Semin Speech Lang 2008; 29(2): 146-154
DOI: 10.1055/s-2008-1079128
© Thieme Medical Publishers

Tales from School Trenches: AAC Service-Delivery and Professional Expertise

Jennifer Kent-Walsh1 , Chaya Stark2 , Cathy Binger3
  • 1University of Central Florida, Orlando, Florida
  • 2Pennsylvania State University, University Park, Pennsylvania
  • 3University of New Mexico, Albuquerque, New Mexico
Further Information

Publication History

Publication Date:
21 July 2008 (online)


School-based speech-language pathologists work with a broad spectrum of students with varying needs.

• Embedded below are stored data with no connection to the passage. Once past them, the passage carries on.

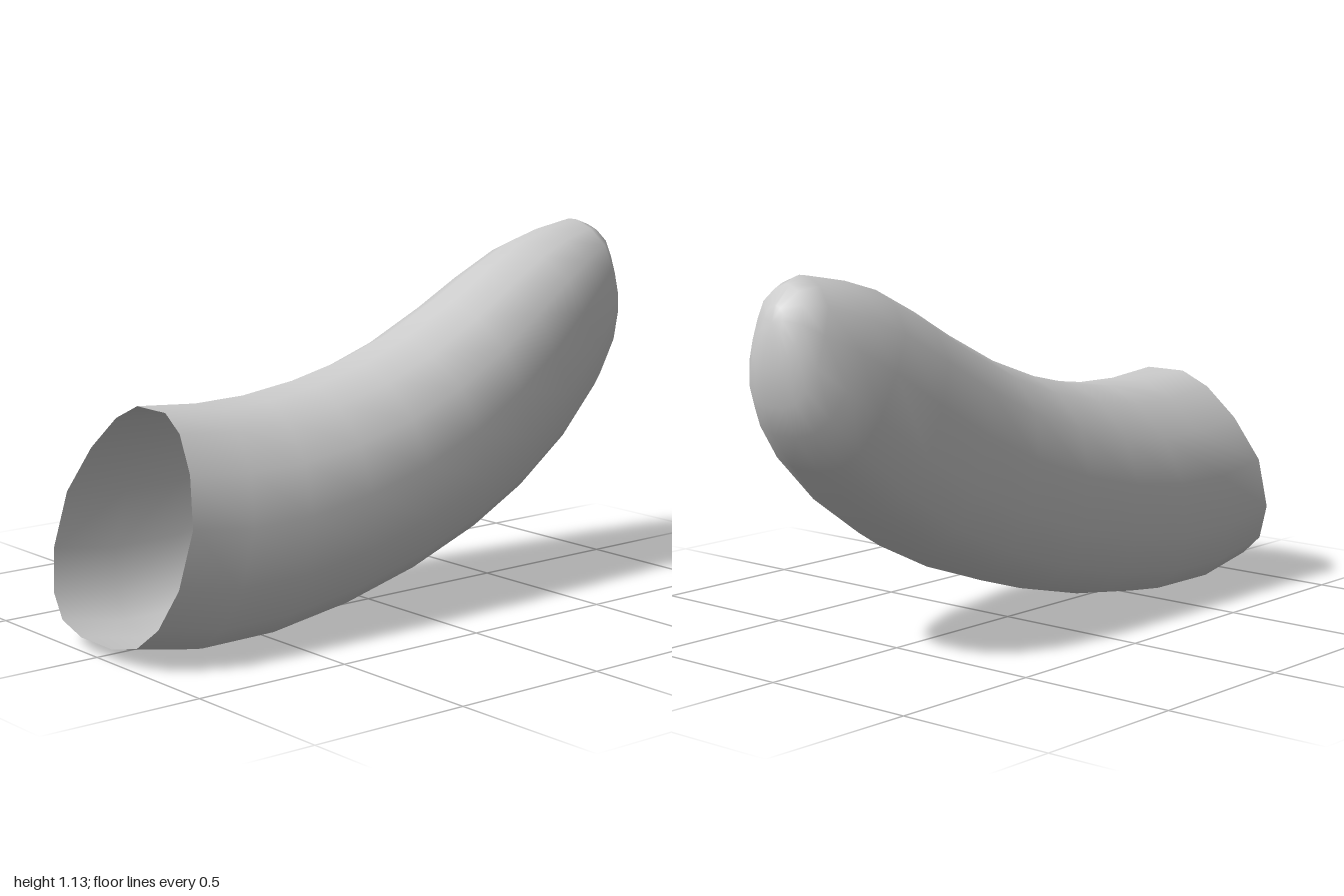
import * as THREE from 'three';

// Rings along the tube: lower edge x, y, upper edge x, y, half width in z
const RINGS = [
  [-1, 0.043, -0.8, 0.695, 0.32],
  [-0.78, 0.002, -0.6, 0.68, 0.322],
  [-0.52, 0.004, -0.43, 0.685, 0.322],
  [-0.24, 0.045, -0.25, 0.71, 0.318],
  [0.03, 0.11, -0.06, 0.755, 0.306],
  [0.29, 0.2, 0.12, 0.82, 0.287],
  [0.5, 0.3, 0.31, 0.915, 0.265],
  [0.7, 0.435, 0.45, 0.995, 0.243],
  [0.86, 0.585, 0.6, 1.07, 0.212],
  [0.94, 0.69, 0.72, 1.105, 0.178],
  [0.98, 0.775, 0.86, 1.13, 0.135],
  [1, 0.88, 0.92, 1.11, 0.085],
  [0.99, 0.965, 0.965, 1.055, 0.035],
];
const TIP = [0.982, 1.01, 0];

// Half cross-section, lower to upper edge: height fraction, width fraction at open end, at tip
const SECTION = [
  [0, 0.25, 0.25], [0.04, 0.6, 0.6], [0.14, 0.84, 0.84], [0.32, 1, 1],
  [0.57, 1, 1], [0.78, 0.78, 0.92], [0.93, 0.5, 0.55], [1, 0.22, 0.12],
];

function curvedTube() {
  const n = SECTION.length, sides = n * 2;
  const positions = [], index = [];
  const lerp = THREE.MathUtils.lerp;

  RINGS.forEach(([x0, y0, x1, y1, w], r) => {
    const k = Math.min(1, r / 8);
    for (let i = 0; i < sides; i++) {
      const [t, open, tip] = SECTION[i < n ? i : sides - 1 - i];
      const z = w * lerp(open, tip, k) * (i < n ? 1 : -1);
      positions.push(lerp(x0, x1, t), lerp(y0, y1, t), z);
    }
  });
  positions.push(...TIP);

  // Skin between neighbouring rings
  for (let r = 0; r < RINGS.length - 1; r++) {
    for (let i = 0; i < sides; i++) {
      const a = r * sides + i, d = r * sides + (i + 1) % sides;
      index.push(a, a + sides, d, a + sides, d + sides, d);
    }
  }
  // Rounded tip closes to one point
  const last = (RINGS.length - 1) * sides, pole = RINGS.length * sides;
  for (let i = 0; i < sides; i++) index.push(last + i, pole, last + (i + 1) % sides);

  const geometry = new THREE.BufferGeometry();
  geometry.setAttribute('position', new THREE.Float32BufferAttribute(positions, 3));
  geometry.setIndex(index);
  geometry.computeVertexNormals();
  return geometry;
}

export function createModel() {
  const group = new THREE.Group();
  group.name = 'curvedHollowTube';
  // Thin open shell, seen from inside through the open end
  const material = new THREE.MeshStandardMaterial({ color: 0xcccccc, side: THREE.DoubleSide });
  const shell = new THREE.Mesh(curvedTube(), material);
  shell.name = 'shell';
  group.add(shell);
  return group;
}
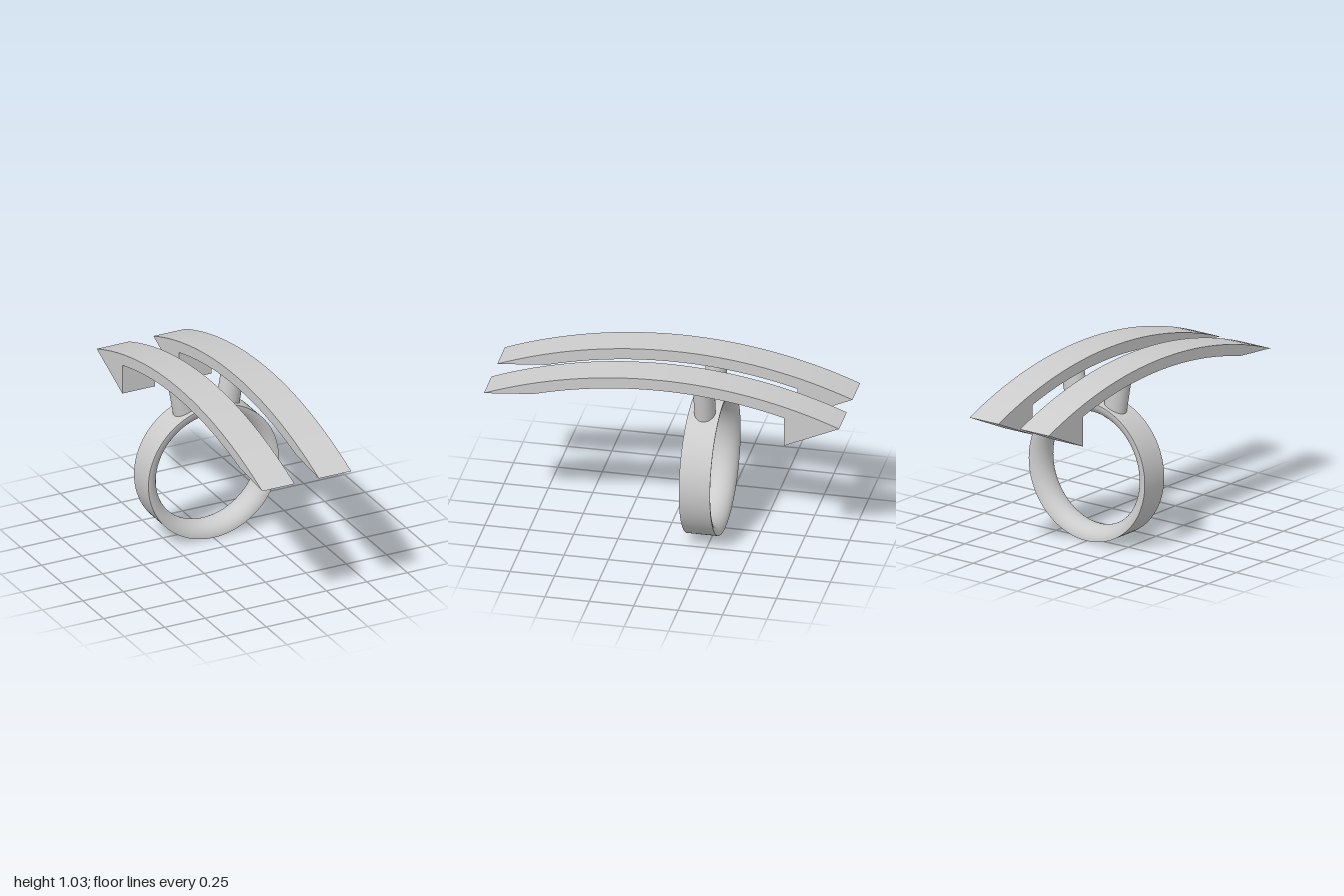
import * as THREE from 'three';

const material = new THREE.MeshStandardMaterial({ color: 0xcccccc });

// Points of an arc in the (z, y) plane with its crown at z = 0
function arc(radius, crown, from, to, steps) {
  const a = Math.asin(from / radius), b = Math.asin(to / radius);
  return Array.from({ length: steps + 1 }, (_, i) => {
    const t = a + (b - a) * i / steps;
    return new THREE.Vector2(radius * Math.sin(t), crown - radius * (1 - Math.cos(t)));
  });
}

// Curved bar with a tapered front tip and a barbed rear tip
function createBar() {
  const shape = new THREE.Shape([
    ...arc(2.726, 1.027, 1, -1, 32),
    new THREE.Vector2(-0.69, 0.698),
    ...arc(2.66, 0.962, -0.69, 0.72, 24),
  ]);
  const width = 0.2;
  const geometry = new THREE.ExtrudeGeometry(shape, { depth: width, bevelEnabled: false });
  geometry.translate(0, 0, -width / 2);
  geometry.rotateY(-Math.PI / 2); // profile x becomes z
  return new THREE.Mesh(geometry, material);
}

// Band: flat outside, domed inside
function createRing() {
  const outer = 0.403, depth = 0.078, half = 0.0875, steps = 24;
  const dome = [];
  for (let i = 0; i <= steps; i++) {
    const t = Math.PI * i / steps;
    dome.push(new THREE.Vector2(outer - depth * Math.sin(t), half * Math.cos(t)));
  }
  const rim = [new THREE.Vector2(outer, -half), new THREE.Vector2(outer, half)];
  const ring = new THREE.Group();
  [['ringInside', dome], ['ringOutside', rim]].forEach(([name, profile]) => {
    const mesh = new THREE.Mesh(new THREE.LatheGeometry(profile, 96), material);
    mesh.name = name;
    ring.add(mesh);
  });
  ring.rotation.x = Math.PI / 2;
  ring.position.set(0, outer, -0.2125);
  return ring;
}

// Slightly oval post leaning outward from the ring to a bar
function createPost(side) {
  const bottom = new THREE.Vector3(0.126 * side, 0.725, -0.215);
  const top = new THREE.Vector3(0.168 * side, 0.968, -0.215);
  const geometry = new THREE.CylinderGeometry(1, 1, bottom.distanceTo(top), 40);
  geometry.scale(0.067, 1, 0.059);
  const post = new THREE.Mesh(geometry, material);
  post.position.copy(bottom).lerp(top, 0.5);
  post.rotation.z = -Math.atan2(top.x - bottom.x, top.y - bottom.y);
  return post;
}

export function createModel() {
  const model = new THREE.Group();
  model.name = 'doubleBarRing';

  const ring = createRing();
  ring.name = 'ring';
  model.add(ring);

  for (const [name, side] of [['left', 1], ['right', -1]]) {
    const bar = createBar();
    bar.name = name + 'Bar';
    bar.position.x = 0.175 * side;
    const post = createPost(side);
    post.name = name + 'Post';
    model.add(bar, post);
  }
  return model;
}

Recent reports indicate that ~50% of speech-language pathologists working in school settings have students who use augmentative and alternative communication (AAC) on their caseloads. Therefore, AAC service-delivery continues to emerge as an area of great interest and concern in the school setting. As researchers and clinicians strive to validate and provide high-quality AAC services, it is important to examine current AAC service-delivery issues in the schools. Several recent investigations include data that describe current trends and issues in AAC service provision. This article will use findings from several recent reports and investigations as a basis for (a) presenting contemporary issues relating to AAC service-delivery and professional expertise in the schools and (b) exploring practical future directions for AAC clinicians and researchers.


1 It should be noted that all speech-language pathologists working in a large metropolitan school district in Florida were invited to complete the Web-based survey, which contained questions relating to caseloads, student demographics, and AAC training. Ninety-one of the 201 possible respondents participated in the investigation, yielding a 45% return rate.

Jennifer Kent-Walsh, Ph.D. 

Department of Communication Sciences and Disorders

4000 Central Florida Boulevard, HPA II, Room 101X, Orlando, FL 32816-2215